CRE are lethal bacteria that pose a triple threat:
- Resistance: CRE are resistant to all, or nearly all, the antibiotics we have - even our most powerful drugs of last-resort.
- Death: CRE have high mortality rates – CRE germs kill 1 in 2 patients who get bloodstream infections from them.
- Spread of disease: CRE easily transfer their antibiotic resistance to other bacteria. For example, carbapenem-resistant klebsiella can spread its drug-destroying weapons to a normal E. coli bacteria, which makes the E.coli resistant to antibiotics also. That could create a nightmare scenario since E. coli is the most common cause of urinary tract infections in healthy people.
Currently, almost all CRE infections occur in people receiving significant medical care. CRE are usually transmitted from person-to-person, often on the hands of health care workers. In 2012, CDC released a concise, practical CRE prevention toolkit with in-depth recommendations to control CRE transmission in hospitals, long-term acute care facilities, and nursing homes. Recommendations for health departments are also included. CRE can be carried by patients from one health care setting to another. Therefore, facilities are encouraged to work together, using a regional “Detect and Protect” approach, to implement CRE prevention programs.
In addition to detailed data about the rise of CRE, the Vital
Signs report details steps health care providers, CEOs and chief
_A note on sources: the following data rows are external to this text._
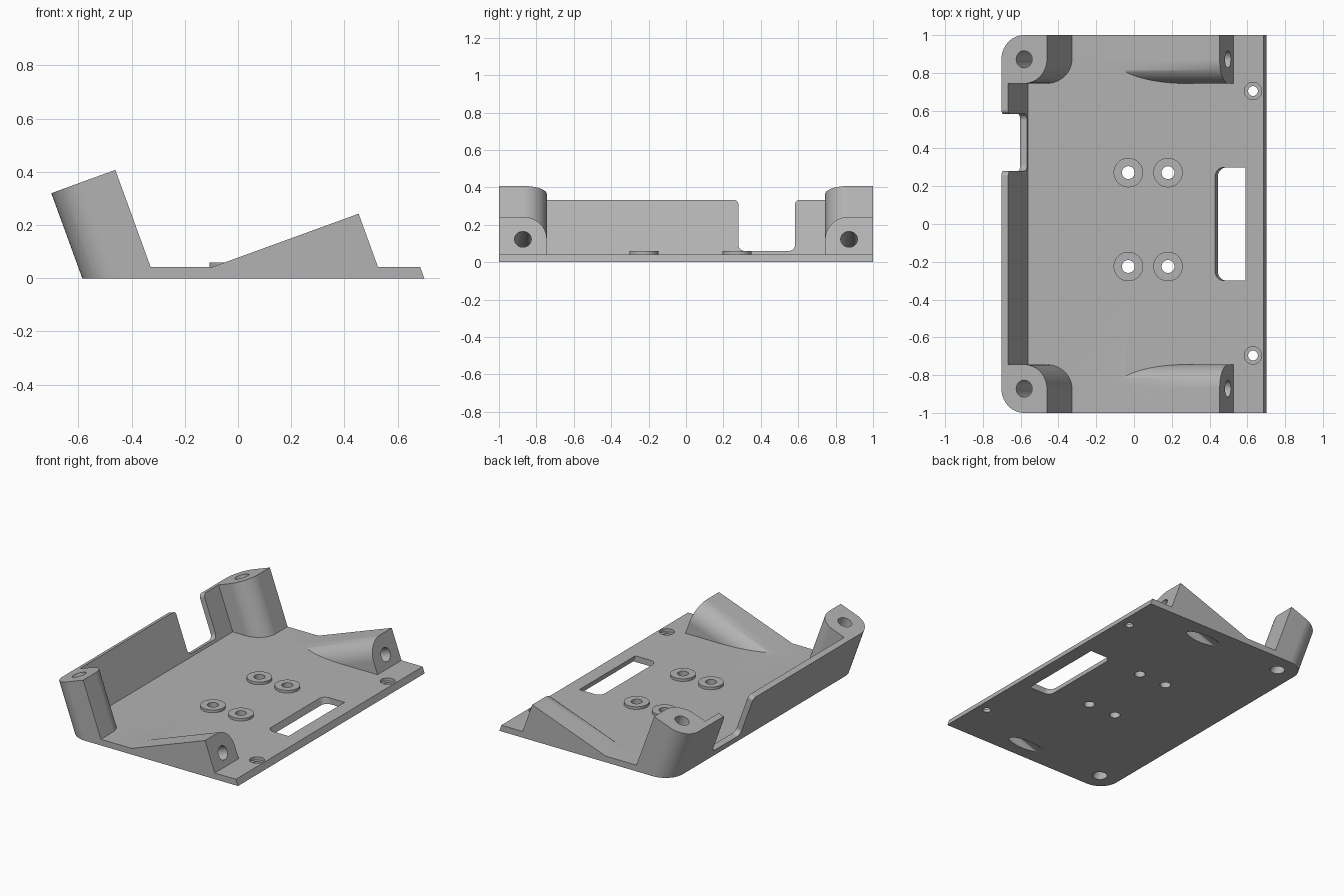
import bpy, bmesh, math
from mathutils import Matrix, Vector

if "Cube" in bpy.data.objects:
    bpy.data.objects.remove(bpy.data.objects["Cube"], do_unlink=True)

TILT = Matrix.Rotation(math.radians(-20), 4, 'Y')   # leaning frame of posts and bars
FLAT = Matrix.Identity(4)
PLATE_TOP = 0.042
OUTER, WALL_IN, POST_IN, TOP = -0.55, -0.512, -0.294, 0.5405
R = 0.128                                           # boss radius
POST_C, BOSS_Y, BAR_C = -0.422, 0.872, -0.055       # boss centres

grey = bpy.data.materials.new("mid_grey")
grey.use_nodes = True
colour = (0.45, 0.45, 0.45, 1)
grey.diffuse_color = colour
grey.node_tree.nodes["Principled BSDF"].inputs["Base Color"].default_value = colour


def arc(cx, cy, r, start, end, steps=14):
    angles = [math.radians(start + (end - start) * i / steps) for i in range(steps + 1)]
    return [(cx + r * math.cos(a), cy + r * math.sin(a)) for a in angles]


def circle(cx, cy, r):
    return arc(cx, cy, r, 0, 360, 40)[:-1]


def prism(name, outline, lo, hi, frame=TILT, along='Z', floor=None, ceiling=None):
    """Extrude an outline along an axis of the frame, then trim it level."""
    bm = bmesh.new()
    place = (lambda p, q, t: (p, q, t)) if along == 'Z' else (lambda p, q, t: (t, p, q))
    rings = [[bm.verts.new(frame @ Vector(place(p, q, t))) for p, q in outline] for t in (lo, hi)]
    n = len(outline)
    for ring in rings:
        bm.faces.new(ring)
    for i in range(n):
        j = (i + 1) % n
        bm.faces.new((rings[0][i], rings[0][j], rings[1][j], rings[1][i]))
    for height, up in ((floor, -1), (ceiling, 1)):
        if height is not None:
            bmesh.ops.bisect_plane(bm, geom=bm.verts[:] + bm.edges[:] + bm.faces[:],
                                   plane_co=(0, 0, height), plane_no=(0, 0, up), clear_outer=True)
            bmesh.ops.holes_fill(bm, edges=bm.edges[:], sides=0)
    bmesh.ops.recalc_face_normals(bm, faces=bm.faces[:])
    mesh = bpy.data.meshes.new(name)
    bm.to_mesh(mesh)
    bm.free()
    mesh.materials.append(grey)
    obj = bpy.data.objects.new(name, mesh)
    bpy.context.collection.objects.link(obj)
    return obj


def combine(target, other, operation):
    mod = target.modifiers.new(other.name, 'BOOLEAN')
    mod.operation, mod.solver, mod.object = operation, 'EXACT', other
    bpy.context.view_layer.objects.active = target
    bpy.ops.object.modifier_apply(modifier=mod.name)
    bpy.data.objects.remove(other, do_unlink=True)


# Base plate with two rounded corners
outer_corners = arc(POST_C, BOSS_Y, R, 90, 180) + arc(POST_C, -BOSS_Y, R, 180, 270)
tray = prism("tilted_mounting_tray", [(0.658, -1), (0.658, 1)] + outer_corners,
             -0.6, 0.6, floor=0, ceiling=PLATE_TOP)

# Tall corner posts joined by the thin wall
edge = BOSS_Y - R
solids = [prism("posts_and_wall",
                [(POST_IN, -1)] + arc(POST_C, -BOSS_Y, R, 0, 90)
                + [(WALL_IN, -edge), (WALL_IN, edge)]
                + arc(POST_C, BOSS_Y, R, -90, 0) + [(POST_IN, 1)] + outer_corners,
                -0.3, TOP, floor=0)]
cutters = []

for s in (-1, 1):
    # Sloping bar with a rounded inner shoulder
    shoulder = [(s * y, c) for y, c in arc(BOSS_Y, BAR_C, R, 90, 180)]
    solids.append(prism("sloping_bar", [(s, BAR_C + R)] + shoulder + [(s * edge, -0.5), (s, -0.5)],
                        -0.45, 0.509, along='X', floor=0))
    # Bores through post and bar
    cutters.append(prism("post_bore", circle(POST_C, s * BOSS_Y, 0.045), -0.2, 0.8))
    cutters.append(prism("bar_bore", circle(s * BOSS_Y, BAR_C, 0.045), -0.3, 0.7, along='X'))
    # Counterbored screw holes
    y = s * 0.70 + 0.004
    cutters.append(prism("screw_hole", circle(0.63, y, 0.026), -0.1, 0.2, FLAT))
    cutters.append(prism("counterbore", circle(0.63, y, 0.046), 0.021, 0.2, FLAT))

# Washer-like standoffs
for x in (-0.03, 0.18):
    for y in (-0.225, 0.272):
        solids.append(prism("standoff", circle(x, y, 0.078), 0.02, 0.06, FLAT))
        cutters.append(prism("standoff_hole", circle(x, y, 0.034), -0.1, 0.2, FLAT))

# Cable slot, rounded on one side
cutters.append(prism("cable_slot", [(0.5685, -0.3), (0.5685, 0.3)]
                     + arc(0.463, 0.255, 0.045, 90, 180) + arc(0.463, -0.255, 0.045, 180, 270),
                     -0.5, 0.3))

# Rounded notch in the wall
y0, y1, small, big = 0.28, 0.583, 0.025, 0.035
cutters.append(prism("wall_notch",
                     [(y0 - small, 0.6)] + arc(y0 - small, TOP - small, small, 90, 0, 8)
                     + arc(y0 + big, 0.25 + big, big, 180, 270, 8)
                     + arc(y1 - big, 0.25 + big, big, 270, 360, 8)
                     + arc(y1 + small, TOP - small, small, 180, 90, 8) + [(y1 + small, 0.6)],
                     -0.7, -0.45, along='X'))

for part in solids:
    combine(tray, part, 'UNION')
for part in cutters:
    combine(tray, part, 'DIFFERENCE')

# Smooth the rounds, keep edges crisp
bpy.ops.object.select_all(action='DESELECT')
tray.select_set(True)
bpy.context.view_layer.objects.active = tray
bpy.ops.object.shade_smooth_by_angle(angle=math.radians(30))
normals = tray.modifiers.new("even_normals", 'WEIGHTED_NORMAL')
normals.keep_sharp = True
medical officers, state health departments and patients can take now to
slow, and even stop, CRE before it becomes widespread throughout the